Are we too old to have 'parents'?

Discussion in 'Suicidal Thoughts and Feelings' started by Meg_1, Oct 5, 2016.

  1. Meg_1

    Meg_1 Member

    I wrote a post a bit earlier 'Please Help'; still struggling, still don't know if i can manage and face things and i thank the replies i did get so very much xx ….. i just want to know if any others feel similar on a particular issue (of many) -

    what does one do, if the mother you love and adore, a mother you thought you knew, turns out to be a stranger, who says you're too old to have a mother; and won't help, and enjoys a 'socialite' life, whilst their 'child' suffers alone

    i'm 47, but being struck down by severe, chronic illness and losing all my achievements after being thrown out of home at 16, she doesn't want to know me …. and one loses all their friends, because not many can cope with friends who are often too ill to get out

    are we ever too old to want your mum, a mum who cares? so many of us so desperate for that unconditional love; we hear of soldiers at war,calling out for their mothers ….

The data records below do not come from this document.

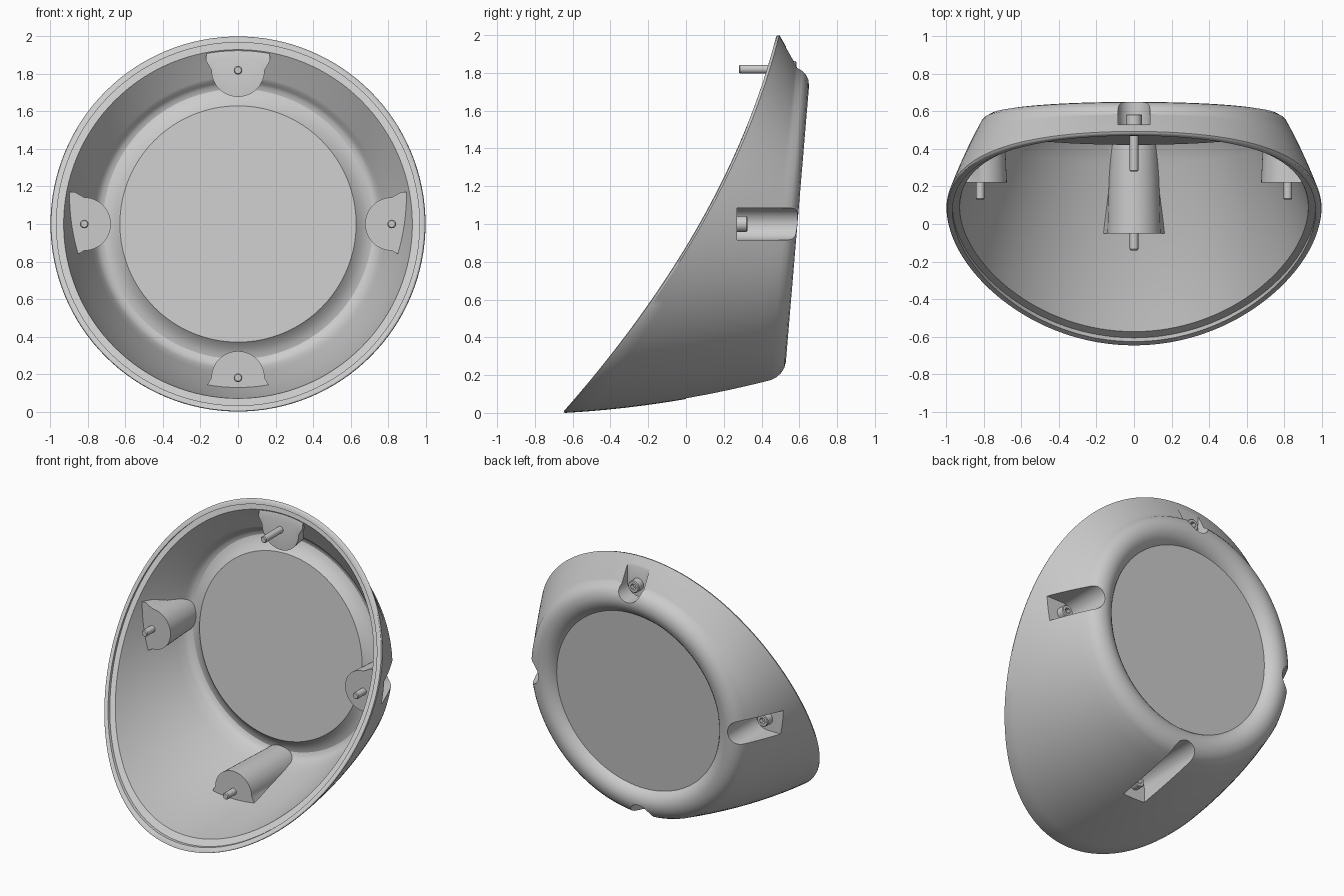
import bpy, bmesh, math

cube = bpy.data.objects.get("Cube")
if cube:
    bpy.data.objects.remove(cube, do_unlink=True)

SEG = 128
BOLT_R = 0.82          # radial position of the four screws

grey = bpy.data.materials.new("plain grey")
grey.use_nodes = True
grey.diffuse_color = (0.6, 0.6, 0.6, 1)
grey.node_tree.nodes["Principled BSDF"].inputs["Base Color"].default_value = (0.6, 0.6, 0.6, 1)


def rim_y(z):
    """Curved front opening."""
    return -0.655 + 0.883 * z - 0.158 * z * z


def back_y(z):
    """Slightly tilted back plane."""
    return 0.59 + 0.084 * (z - 1)


def make_object(name, bm):
    bmesh.ops.recalc_face_normals(bm, faces=bm.faces)
    mesh = bpy.data.meshes.new(name)
    bm.to_mesh(mesh)
    bm.free()
    mesh.materials.append(grey)
    obj = bpy.data.objects.new(name, mesh)
    bpy.context.collection.objects.link(obj)
    return obj


def boolean(obj, other, operation):
    """Apply a boolean and discard the helper."""
    mod = obj.modifiers.new("cut", 'BOOLEAN')
    mod.operation = operation
    mod.solver = 'EXACT'
    mod.object = other
    bpy.context.view_layer.objects.active = obj
    bpy.ops.object.modifier_apply(modifier=mod.name)


def smooth(obj):
    bpy.ops.object.select_all(action='DESELECT')
    obj.select_set(True)
    bpy.context.view_layer.objects.active = obj
    bpy.ops.object.shade_smooth_by_angle(angle=math.radians(32))


def loft(name, section):
    """Closed solid from a section (list of radius, y) that varies round the y axis."""
    bm = bmesh.new()
    columns = []
    for i in range(SEG):
        a = math.tau * i / SEG
        columns.append([bm.verts.new((r * math.cos(a), y, 1 + r * math.sin(a)))
                        for r, y in section(math.sin(a))])
    for i, col in enumerate(columns):
        nxt = columns[(i + 1) % SEG]
        for j in range(len(col) - 1):
            bm.faces.new((col[j], nxt[j], nxt[j + 1], col[j + 1]))
    bm.faces.new([c[0] for c in columns])
    bm.faces.new([c[-1] for c in columns])
    return make_object(name, bm)


# Rounded back ridge as (radius, depth below the back plane), window edge to side wall
OUTER = [(.632, .06), (.637, .05), (.65, .034), (.67, .017), (.70, .004), (.73, 0),
         (.765, .006), (.795, .022), (.815, .042), (.83, .07)]
INNER = [(.63, .115), (.64, .105), (.665, .085), (.695, .067), (.72, .06),
         (.74, .066), (.758, .08), (.772, .10)]
MIDDLE = [(.63, .09), (.665, .05), (.72, .03), (.775, .045), (.80, .085)]


def wall(s, ridge, rim_r, rim_shift):
    """Ridge points followed by the gently bulging side wall out to the rim."""
    pts = [(r, back_y(1 + r * s) - d) for r, d in ridge]
    r0, y0 = pts[-1]
    y1 = rim_y(1 + rim_r * s) + rim_shift
    for k in range(1, 11):
        t = k / 10
        bulge = 0.1 * t * (1 - t) * abs(y1 - y0)
        pts.append((r0 + (rim_r - r0) * t + bulge, y0 + (y1 - y0) * t))
    return pts


def shell_section(s):
    lip = [(r, rim_y(1 + r * s) + d) for r, d in ((.997, .005), (.99, 0), (.968, 0), (.968, .02))]
    return wall(s, OUTER, 1.0, .015) + lip + wall(s, INNER, .93, .02)[::-1]


def core_section(s):
    cap = [(r, rim_y(1 + r * s) + .025) for r in (.8, .6, .4, .2, .02)]
    return wall(s, MIDDLE, .96, .025) + cap


def d_prism(name, angle, radius, flare, y0, y1, back_scale=1.0):
    """D-shaped prism along y, round side facing the middle."""
    outline = [(-radius * math.sin(math.pi * k / 24), radius * math.cos(math.pi * k / 24))
               for k in range(25)]
    outline += [(.05, -flare), (.4, -flare), (.4, flare), (.05, flare)]
    bm = bmesh.new()
    rings = []
    for y, f in ((y0, 1.0), (y1, back_scale)):
        ring = []
        for u, v in outline:
            u, v = BOLT_R + u * f, v * f
            ring.append(bm.verts.new((u * math.cos(angle) - v * math.sin(angle), y,
                                      1 + u * math.sin(angle) + v * math.cos(angle))))
        rings.append(ring)
        bm.faces.new(ring)
    n = len(outline)
    for i in range(n):
        j = (i + 1) % n
        bm.faces.new((rings[0][i], rings[0][j], rings[1][j], rings[1][i]))
    return make_object(name, bm)


def turned(name, angle, steps, sides=24):
    """Round part along y from (radius, y) steps, placed at a screw position."""
    cx, cz = BOLT_R * math.cos(angle), 1 + BOLT_R * math.sin(angle)
    bm = bmesh.new()
    rings = [[bm.verts.new((cx + r * math.cos(math.tau * k / sides), y,
                            cz + r * math.sin(math.tau * k / sides))) for k in range(sides)]
             for r, y in steps]
    for a, b in zip(rings, rings[1:]):
        for k in range(sides):
            m = (k + 1) % sides
            bm.faces.new((a[k], a[m], b[m], b[k]))
    bm.faces.new(rings[0])
    bm.faces.new(rings[-1])
    return make_object(name, bm)


housing = loft("housing", shell_section)
core = loft("core_helper", core_section)

# Screw positions: name, angle, boss front face, pocket floor, pin tip
SCREWS = [("left", 0, .22, .27, .13), ("top", math.pi / 2, .47, .53, .28),
          ("right", math.pi, .22, .27, .13), ("bottom", -math.pi / 2, -.05, 0, -.14)]
helpers = [core]
pockets = []
for side, angle, face, floor, tip in SCREWS:
    # Boss on the inside, trimmed to stay within the wall
    boss = d_prism(side + "_boss", angle, .142, .17, face, .68, .85)
    boolean(boss, core, 'INTERSECT')
    boolean(housing, boss, 'UNION')
    pocket = d_prism(side + "_pocket", angle, .085, .085, floor, .9)
    pockets.append(pocket)
    helpers += [boss, pocket]

for pocket in pockets:
    boolean(housing, pocket, 'DIFFERENCE')

# Socket-head screws
for side, angle, face, floor, tip in SCREWS:
    screw = turned(side + "_screw", angle,
                   [(.018, tip), (.023, tip + .006), (.023, floor - .004), (.042, floor - .004),
                    (.042, floor + .05), (.037, floor + .055)])
    socket = turned(side + "_socket", angle, [(.022, floor + .025), (.022, floor + .1)], 6)
    boolean(screw, socket, 'DIFFERENCE')
    helpers.append(socket)
    smooth(screw)

for helper in helpers:
    bpy.data.objects.remove(helper, do_unlink=True)
smooth(housing)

    i just don't understand, because i would never do that if i had children, which is also part of my grief, in losing that ability to have a family of my own and feeling so alone.

    So many years of pain; and all i've ever wanted to do is help others from my training ……. how can it stop when all one wants to do is feel a part of 'life', but when one feels that the only 'out' is death, especially when one doesn't want to die. the pain is unbearable and i'm so sorry to all for being a burden, for that is what i, and many of you, feel.
  2. Rockclimbinggirl

    Rockclimbinggirl SF climber Staff Member Safety & Support

    I do not think you are ever too old to want your mom

    Meg_1 likes this.
  3. Meg_1

    Meg_1 Member

    thank you so much, i felt/feel like i was and am nothing, for even someone so supposedly 'close' as a mum, to not want you; i found out she never wanted children yet she loves and supports my brother, who is doing well, healthy and work-wise and financially - a 'trophy' of sorts - i was a 'trophy' for awhile when succeeding, completing my doctorate and working, before being hit by severe incurable illness and landing on disability
    I want my mum, but she, the 'image' doesn't exist, so sorry
    Thank you, Hugs to you too
  4. Acy

    Acy Mama Bear - TLC, Common Sense Staff Member Safety & Support

    Hi, Meg. I'm sorry for your situation - I think when we're not doing too well, most of us want to feel someone cares at least a little bit. *hug*

    I'm not sure if "unconditional love/mommy's nurturing and fixing things love" exists for most of us after we grow up and are adults. I would hope that familial love and concern continue, but the "fixing things love" every time life throws us a nasty curve - I'm not so sure many people get that. I'm quite sure there are many times we all would like to have it.

    I think a parent raises his or her kids with the hopes that they will become self-sufficient adults. Maybe some parents offer "help" and emotional support, but maybe not a complete solution to our situation and troubles. The unconditional love seems to happen most when people are still children/teens and cannot fend for themselves. When we are adults, we're supposed to be able to access our own mechanisms to get out of hard spots - whether that is finding work, getting medical help for health issues, learning how to meet people, and so on. Sometimes it plain sucks to be an adult, doesn't it?

    Of course, circumstances and personalities factor into how a parent parents at any stage. It sounds from what you've said that you feel your mother is not even emotionally supportive, and that is a rough go, I'm sure.

    If your mom isn't able or willing to nurture you and support you right now, perhaps look deep inside yourself and find that part of you that cares about you. Maybe you could plan out some steps and ideas for what you need and want to make life feel better, and then work on achieving things bit by bit. You have emotional support here on SF. It's not quite "in person," but it's still pretty good. Please keep us posted on how things are going. :)
  5. SillyOldBear

    SillyOldBear Teddy Bear Fanatic Staff Member Safety & Support

    No, you are never too old to want your Mom. Or your Dad. My Mom died 30 years ago, my Dad 28. I still miss them. My Mom's mom died when she was a child. On Mother's day no less. Even decades later my Mom would break into tears on Mother's Day. Meg, I do not understand your Mom. How she can brush you aside so. Makes me think she should never have been a mom. About two weeks ago a dear friend of mine died. She was 93. Her husband is 94. They were married for 70 years. I have recently realized that one of the reasons I love them so is because they were like parents to me. Do you know anyone like these people who might be able to help you fill that void?
  6. Gisela

    Gisela Member

    Meg, you didn't have unconditionnal love from your mom. She's showing it in her current behavior. That's the hardest thing to accept in life. We crave that love our entire life. I feel for you. Keep strong.